A Cinema With Sense Appeal
For an upscale night out at the movies without sacrificing your audio or video standards, Living Room Theaters in Portland, Oregon, is the ticket. The sophisticated cinema—housed in a historic building—blends ambiance, seating, service, and décor with cutting-edge technology.
It definitely breaks the mold of typical art house movie theaters and surpasses the ho-hum hangar-style cineplexes cluttering every neighborhood. Living Room Theaters favors indie and foreign films. A sampling at press time included A Dangerous Method, Albert Nobbs, and Pina in 3D. Coming attractions included The Kid With a Bike, Sound of Noise, and Jiro Dreams of Sushi.
The six intimate auditoriums, which range in size from 38 to 62 seats, offer plush seating, ottomans, tables for your drinks (alcoholic ones), and food that can be ordered and brought right to you. The lounge/bar lobby is an engaging space to have a coffee after a movie. In warmer months, the outdoor café is open and gives you a chance to grab a drink al fresco before your film. Seating had been on a first-come, first-served basis, but reserved seating has now been implemented in the Portland location. The company already offers this option at its second location in Boca Raton, Florida.
Portland is a city with one of the highest-per-capita film-going audiences in the country. When Living Room Theaters opened its doors in 2006, it was the first all-digital and only-digital cinema in the U.S. Auditoriums today feature Dolby Digital 5.1 surround sound with JBL speakers and QSC amps. Films are screened on either Christie 2K projectors or Digital Projection International 1080p HD projectors.
The cinema, founded by three longtime filmmakers, has also embraced local and independent directors and producers, and accepts film submissions. Some are selected for screening at the theater. The company’s proprietary digitizing technology makes it possible for first-time filmmakers to secure distribution without the prohibitive costs of making and shipping traditional celluloid prints. It has proven such a vibrant part of the business that it’s being spun off into its own entity—Proludio—according to Diego Rimoch, one of the founders.
And since it’s an all- and only-digital theater, it’s also earth-friendly. Without the celluloid prints, there are no chemicals like silver nitrate, and digital projection is more energy efficient from transportation to projection.

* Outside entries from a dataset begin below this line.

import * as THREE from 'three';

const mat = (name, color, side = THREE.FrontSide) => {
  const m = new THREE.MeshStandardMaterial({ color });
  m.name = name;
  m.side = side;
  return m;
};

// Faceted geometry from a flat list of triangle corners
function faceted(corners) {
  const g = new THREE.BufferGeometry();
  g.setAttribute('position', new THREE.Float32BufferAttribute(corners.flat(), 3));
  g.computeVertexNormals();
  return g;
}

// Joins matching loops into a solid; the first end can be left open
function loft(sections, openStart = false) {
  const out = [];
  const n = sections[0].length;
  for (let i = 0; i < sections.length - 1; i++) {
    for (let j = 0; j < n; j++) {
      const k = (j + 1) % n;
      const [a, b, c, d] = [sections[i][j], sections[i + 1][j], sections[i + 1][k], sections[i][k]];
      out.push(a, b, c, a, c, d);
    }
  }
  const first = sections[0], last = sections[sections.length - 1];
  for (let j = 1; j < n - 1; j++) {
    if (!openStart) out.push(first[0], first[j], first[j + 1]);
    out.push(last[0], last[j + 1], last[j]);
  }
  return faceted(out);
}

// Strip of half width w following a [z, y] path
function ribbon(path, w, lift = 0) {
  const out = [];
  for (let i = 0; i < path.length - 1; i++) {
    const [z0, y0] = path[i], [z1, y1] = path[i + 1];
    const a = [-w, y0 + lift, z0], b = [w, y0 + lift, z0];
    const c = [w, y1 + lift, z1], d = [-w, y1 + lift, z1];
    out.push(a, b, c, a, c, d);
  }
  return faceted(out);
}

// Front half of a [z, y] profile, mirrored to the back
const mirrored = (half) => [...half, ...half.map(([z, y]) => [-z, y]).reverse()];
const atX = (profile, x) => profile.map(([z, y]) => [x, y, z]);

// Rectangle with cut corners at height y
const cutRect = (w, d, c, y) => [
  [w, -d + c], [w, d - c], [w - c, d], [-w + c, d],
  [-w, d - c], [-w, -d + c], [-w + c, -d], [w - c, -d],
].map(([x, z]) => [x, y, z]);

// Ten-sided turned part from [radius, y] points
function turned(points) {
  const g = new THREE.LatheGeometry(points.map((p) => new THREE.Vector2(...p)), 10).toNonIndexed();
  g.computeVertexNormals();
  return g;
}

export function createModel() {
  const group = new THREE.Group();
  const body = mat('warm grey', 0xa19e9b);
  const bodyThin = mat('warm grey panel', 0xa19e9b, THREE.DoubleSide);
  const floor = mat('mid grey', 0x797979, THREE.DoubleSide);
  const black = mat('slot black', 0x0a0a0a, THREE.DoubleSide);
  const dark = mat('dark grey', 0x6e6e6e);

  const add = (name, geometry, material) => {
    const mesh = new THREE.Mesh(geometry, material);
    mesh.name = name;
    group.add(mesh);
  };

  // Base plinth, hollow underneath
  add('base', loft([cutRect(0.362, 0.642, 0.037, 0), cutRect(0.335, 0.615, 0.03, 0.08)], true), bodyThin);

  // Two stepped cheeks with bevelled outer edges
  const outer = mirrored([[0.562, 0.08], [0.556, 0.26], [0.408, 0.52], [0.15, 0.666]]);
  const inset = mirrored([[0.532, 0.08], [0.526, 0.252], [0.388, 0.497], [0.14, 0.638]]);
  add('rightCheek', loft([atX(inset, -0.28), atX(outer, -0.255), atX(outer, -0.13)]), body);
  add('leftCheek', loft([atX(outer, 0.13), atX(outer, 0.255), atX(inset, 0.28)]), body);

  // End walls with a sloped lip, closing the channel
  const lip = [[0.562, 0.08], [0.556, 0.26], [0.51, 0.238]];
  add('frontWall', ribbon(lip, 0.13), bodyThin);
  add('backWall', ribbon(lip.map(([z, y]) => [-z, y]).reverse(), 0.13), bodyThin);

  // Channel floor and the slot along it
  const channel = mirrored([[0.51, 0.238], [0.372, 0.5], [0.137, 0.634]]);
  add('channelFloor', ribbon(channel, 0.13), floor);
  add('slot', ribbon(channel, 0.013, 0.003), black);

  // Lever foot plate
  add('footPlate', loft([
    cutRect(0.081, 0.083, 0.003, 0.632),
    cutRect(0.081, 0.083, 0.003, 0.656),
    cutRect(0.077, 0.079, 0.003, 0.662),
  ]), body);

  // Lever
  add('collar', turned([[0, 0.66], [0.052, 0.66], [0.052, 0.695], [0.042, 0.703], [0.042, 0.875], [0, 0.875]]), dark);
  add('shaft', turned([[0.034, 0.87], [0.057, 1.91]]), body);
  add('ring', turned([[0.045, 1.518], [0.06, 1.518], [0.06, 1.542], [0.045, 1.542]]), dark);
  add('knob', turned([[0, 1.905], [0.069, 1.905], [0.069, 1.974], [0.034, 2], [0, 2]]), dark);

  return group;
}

If you get cabin fever, this urban living room will make you feel right at home.